◆ Your assignment ◆
Copy out precisely the line that holds "model.name = 'doubleDoor';" and all the lines following it in the data, up to and including the last one, and no others.

Data supplied section start

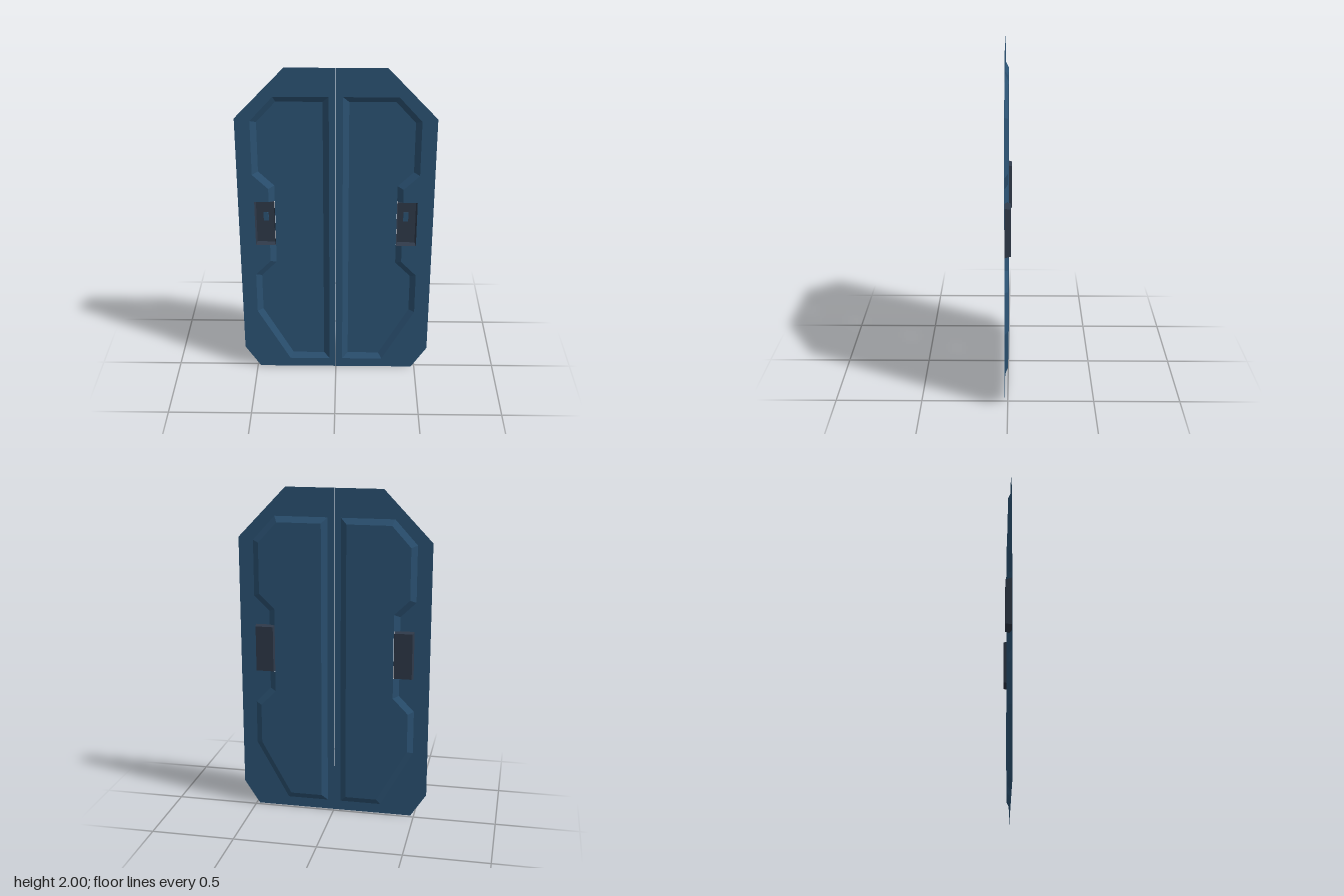
import * as THREE from 'three';

const FRONT = 0.018, FLOOR = 0, BACK = -0.018;

// Half outline of the door, counter-clockwise
const DOOR = [[0.001, 0], [0.48, 0], [0.575, 0.145], [0.575, 1.7], [0.288, 2], [0.001, 2]];
// Rim of the pressed panel, running from above the handle round to below it
const RIM = [[0.395, 1.175], [0.395, 1.26], [0.487, 1.35], [0.487, 1.685], [0.355, 1.83], [0.04, 1.83],
  [0.04, 0.06], [0.29, 0.06], [0.487, 0.415], [0.487, 0.68], [0.395, 0.775], [0.395, 0.885]];

const rect = (x0, x1, y0, y1) => [[x0, y0], [x1, y0], [x1, y1], [x0, y1]];

// Mirror a path to the other side, keeping it counter-clockwise
const side = (pts, s) => (s > 0 ? pts : pts.map(([x, y]) => [-x, y]).reverse());

// Move every corner of a closed counter-clockwise path inwards
function inset(pts, d) {
  const n = pts.length;
  const normal = (a, b) => {
    const l = Math.hypot(b[0] - a[0], b[1] - a[1]);
    return [-(b[1] - a[1]) / l, (b[0] - a[0]) / l];
  };
  return pts.map((p, i) => {
    const u = normal(pts[(i + n - 1) % n], p), v = normal(p, pts[(i + 1) % n]);
    const k = d / (1 + u[0] * v[0] + u[1] * v[1]);
    return [p[0] + (u[0] + v[0]) * k, p[1] + (u[1] + v[1]) * k];
  });
}

// Flat face at depth z, with an optional hole
function face(pts, z, hole) {
  const toV = (list) => list.map(([x, y]) => new THREE.Vector2(x, y));
  const shape = new THREE.Shape(toV(pts));
  if (hole) shape.holes.push(new THREE.Path(toV(hole)));
  return new THREE.ShapeGeometry(shape).translate(0, 0, z);
}

// Sloping walls between two paths at different depths
function walls(a, za, b, zb, closed) {
  const pos = [], n = a.length;
  for (let i = 0; i < (closed ? n : n - 1); i++) {
    const j = (i + 1) % n;
    const A = [...a[i], za], B = [...a[j], za], C = [...b[j], zb], D = [...b[i], zb];
    pos.push(...A, ...B, ...C, ...A, ...C, ...D);
  }
  const g = new THREE.BufferGeometry();
  g.setAttribute('position', new THREE.Float32BufferAttribute(pos, 3));
  g.computeVertexNormals();
  return g;
}

function material(name, color) {
  const m = new THREE.MeshStandardMaterial({ color, side: THREE.DoubleSide });
  m.name = name;
  return m;
}

export function createModel() {
  const model = new THREE.Group();
  model.name = 'doubleDoor';
  const blue = material('blue', 0x2d5577);
  const dark = material('darkGrey', 0x2f3a4a);

  for (const s of [1, -1]) {
    const door = new THREE.Group();
    door.name = s > 0 ? 'leftDoor' : 'rightDoor';
    model.add(door);
    const add = (name, geometry, mat) => {
      const mesh = new THREE.Mesh(geometry, mat);
      mesh.name = name;
      door.add(mesh);
    };

    // Sheet, cut out for the pressed panel and the handle cup
    const cutout = [...RIM, [0.48, 0.885], [0.48, 1.175]];
    add('doorSheet', face(side(DOOR, s), FRONT, side(cutout, s)), blue);

    // Pressed panel
    const floor = inset(RIM, 0.035);
    add('panelSlopes', walls(side(RIM, s), FRONT, side(floor, s), FLOOR, false), blue);
    add('panelFloor', face(side(floor, s), FLOOR), blue);

    // Handle cup, open at the front
    const cupRim = rect(0.36, 0.48, 0.885, 1.175);
    const cupBase = inset(cupRim, 0.007);
    add('handleCupWalls', walls(side(cupRim, s), FRONT, side(cupBase, s), BACK, true), dark);
    add('handleCupBase', face(side(cupBase, s), BACK), dark);

    // Small latch inside the cup
    const latch = new THREE.BoxGeometry(0.03, 0.055, 0.006);
    add('latch', latch.translate(s * 0.415, 1.065, BACK + 0.0035), blue);
  }
  return model;
}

Data supplied section end

◆ Exercise response ◆
  model.name = 'doubleDoor';
  const blue = material('blue', 0x2d5577);
  const dark = material('darkGrey', 0x2f3a4a);

  for (const s of [1, -1]) {
    const door = new THREE.Group();
    door.name = s > 0 ? 'leftDoor' : 'rightDoor';
    model.add(door);
    const add = (name, geometry, mat) => {
      const mesh = new THREE.Mesh(geometry, mat);
      mesh.name = name;
      door.add(mesh);
    };

    // Sheet, cut out for the pressed panel and the handle cup
    const cutout = [...RIM, [0.48, 0.885], [0.48, 1.175]];
    add('doorSheet', face(side(DOOR, s), FRONT, side(cutout, s)), blue);

    // Pressed panel
    const floor = inset(RIM, 0.035);
    add('panelSlopes', walls(side(RIM, s), FRONT, side(floor, s), FLOOR, false), blue);
    add('panelFloor', face(side(floor, s), FLOOR), blue);

    // Handle cup, open at the front
    const cupRim = rect(0.36, 0.48, 0.885, 1.175);
    const cupBase = inset(cupRim, 0.007);
    add('handleCupWalls', walls(side(cupRim, s), FRONT, side(cupBase, s), BACK, true), dark);
    add('handleCupBase', face(side(cupBase, s), BACK), dark);

    // Small latch inside the cup
    const latch = new THREE.BoxGeometry(0.03, 0.055, 0.006);
    add('latch', latch.translate(s * 0.415, 1.065, BACK + 0.0035), blue);
  }
  return model;
}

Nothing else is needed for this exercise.